By: Keris Lahiff
As the Dow comes under pressure again, one technician is taking the opportunity to break open the index for the names to buy on weakness. » Read More
By: Tae Kim
Cowen reiterates its underperform rating on Snap shares, predicting the social media company will report sales below expectations. » Read More
Europe's IPO market is heating up as tech unicorns reach maturity and look to go public on European exchanges.
Sarepta shared results from three children who received the gene therapy in a clinical trial.
Verizon was the only DJIA member trading significantly in the green on Tuesday. Deutsche Bank upgraded the wireless maker, saying shares were cheap.
Soybean futures plunge to their lowest in more than nine years following renewed concerns about a U.S.-China trade war.
"The president is saying, 'You know what guys ... we got more staying power than you,'" CNBC's Jim Cramer says.
GBH Insights raises its price target and reiterates its "highly attractive" rating for Netflix shares.
"Our view is that all fiat currency will be crypto," Jeremy Allaire, who co-founded Circle in 2013, told CNBC.
If you are a student and think investing is something that only people with full-time jobs can do, think again.
Too many investors are mistakenly leaving defensive names for dead, according to a new Leuthold Group research note.
By revenue, chipmakers face the greatest risks in escalating trade tensions with Beijing, according to Morgan Stanley.
A market correction is inevitable even without trade war fears, according to the Burnbrae Group chairman.
Oaktree Capital's Howard Marks tells his clients computers will not replace the human judgement needed for successful investing.
America's biggest companies will be the ones to suffer if the U.S. plows ahead with tariffs on China, economist Jim O'Neill says.
Some of the names on the move ahead of the open.
U.S. stocks look set to follow an overnight sell-off in global equities.
Foreign governments pulled back their purchase of U.S. debt as trade tensions escalated.

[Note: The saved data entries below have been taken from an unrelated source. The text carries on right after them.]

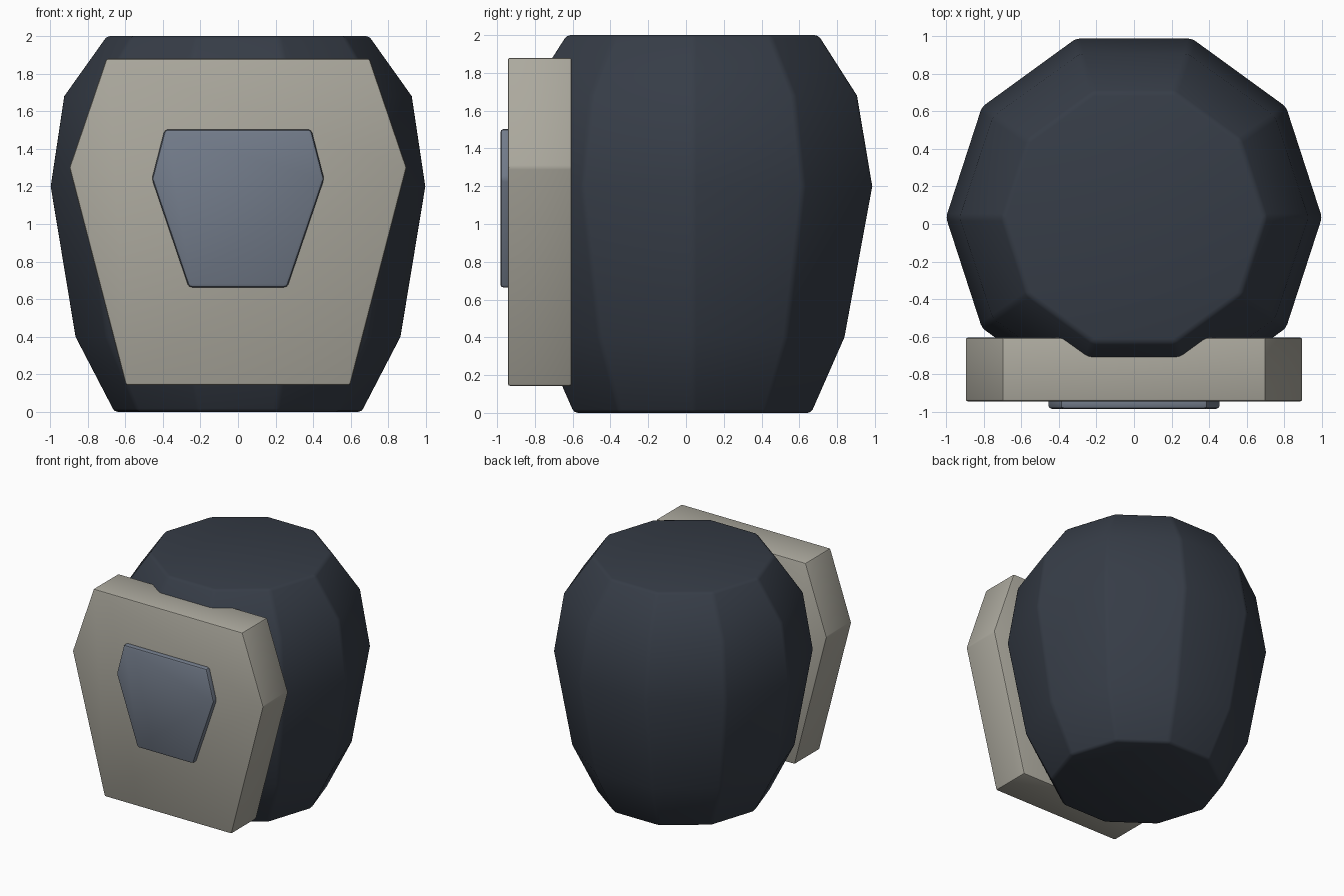
import bpy
import bmesh
import math

cube = bpy.data.objects.get("Cube")
if cube:
    bpy.data.objects.remove(cube, do_unlink=True)


def material(name, rgb):
    mat = bpy.data.materials.new(name)
    mat.use_nodes = True
    color = (*rgb, 1)
    mat.diffuse_color = color
    bsdf = mat.node_tree.nodes["Principled BSDF"]
    bsdf.inputs["Base Color"].default_value = color
    bsdf.inputs["Roughness"].default_value = 0.7
    return mat


def loft(name, rings, mat, bevel, smooth_angle):
    """Skin a closed solid through rings with equal point counts."""
    bm = bmesh.new()
    loops = [[bm.verts.new(p) for p in ring] for ring in rings]
    n = len(loops[0])
    for a, b in zip(loops, loops[1:]):
        for i in range(n):
            j = (i + 1) % n
            bm.faces.new((a[i], a[j], b[j], b[i]))
    bm.faces.new(loops[0])
    bm.faces.new(loops[-1])
    bmesh.ops.recalc_face_normals(bm, faces=bm.faces[:])
    mesh = bpy.data.meshes.new(name)
    bm.to_mesh(mesh)
    bm.free()
    mesh.materials.append(mat)
    obj = bpy.data.objects.new(name, mesh)
    bpy.context.collection.objects.link(obj)
    # Soft rounded edges
    mod = obj.modifiers.new("soft_edges", "BEVEL")
    mod.width = bevel
    mod.segments = 2
    mod.limit_method = "ANGLE"
    mod.angle_limit = math.radians(29)
    bpy.ops.object.select_all(action="DESELECT")
    obj.select_set(True)
    bpy.context.view_layer.objects.active = obj
    bpy.ops.object.modifier_apply(modifier=mod.name)
    bpy.ops.object.shade_smooth_by_angle(angle=math.radians(smooth_angle))
    return obj


def ring(z, rx, ry, sides=10, center_y=0.035):
    turn = 2 * math.pi / sides
    return [(rx * math.cos(i * turn), center_y + ry * math.sin(i * turn), z)
            for i in range(sides)]


def plate(name, half, y_front, y_back, mat, bevel):
    """Extrude a mirrored outline along y."""
    outline = half + [(-x, z) for x, z in reversed(half)]
    rings = [[(x, y, z) for x, z in outline] for y in (y_front, y_back)]
    return loft(name, rings, mat, bevel, 30)


navy = material("dark navy", (0.037, 0.046, 0.063))
stone = material("warm stone grey", (0.41, 0.395, 0.34))
slate = material("slate blue", (0.17, 0.2, 0.255))

# Ten-sided barrel body
loft("body", [ring(0, 0.66, 0.66), ring(0.4, 0.868, 0.845),
              ring(1.2, 1.0, 1.0), ring(1.68, 0.928, 0.915),
              ring(2, 0.7, 0.7)], navy, 0.02, 40)

# Hexagonal front guard and its raised centre panel
plate("front_guard", [(0.7, 1.88), (0.897, 1.3), (0.597, 0.143)],
      -0.943, -0.605, stone, 0.012)
plate("centre_panel", [(0.39, 1.503), (0.458, 1.24), (0.262, 0.663)],
      -0.983, -0.92, slate, 0.018)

One of the most glaring declines has come from Russia, which sliced its holdings nearly in half from March to April, from $96.1 billion to $48.7 billion.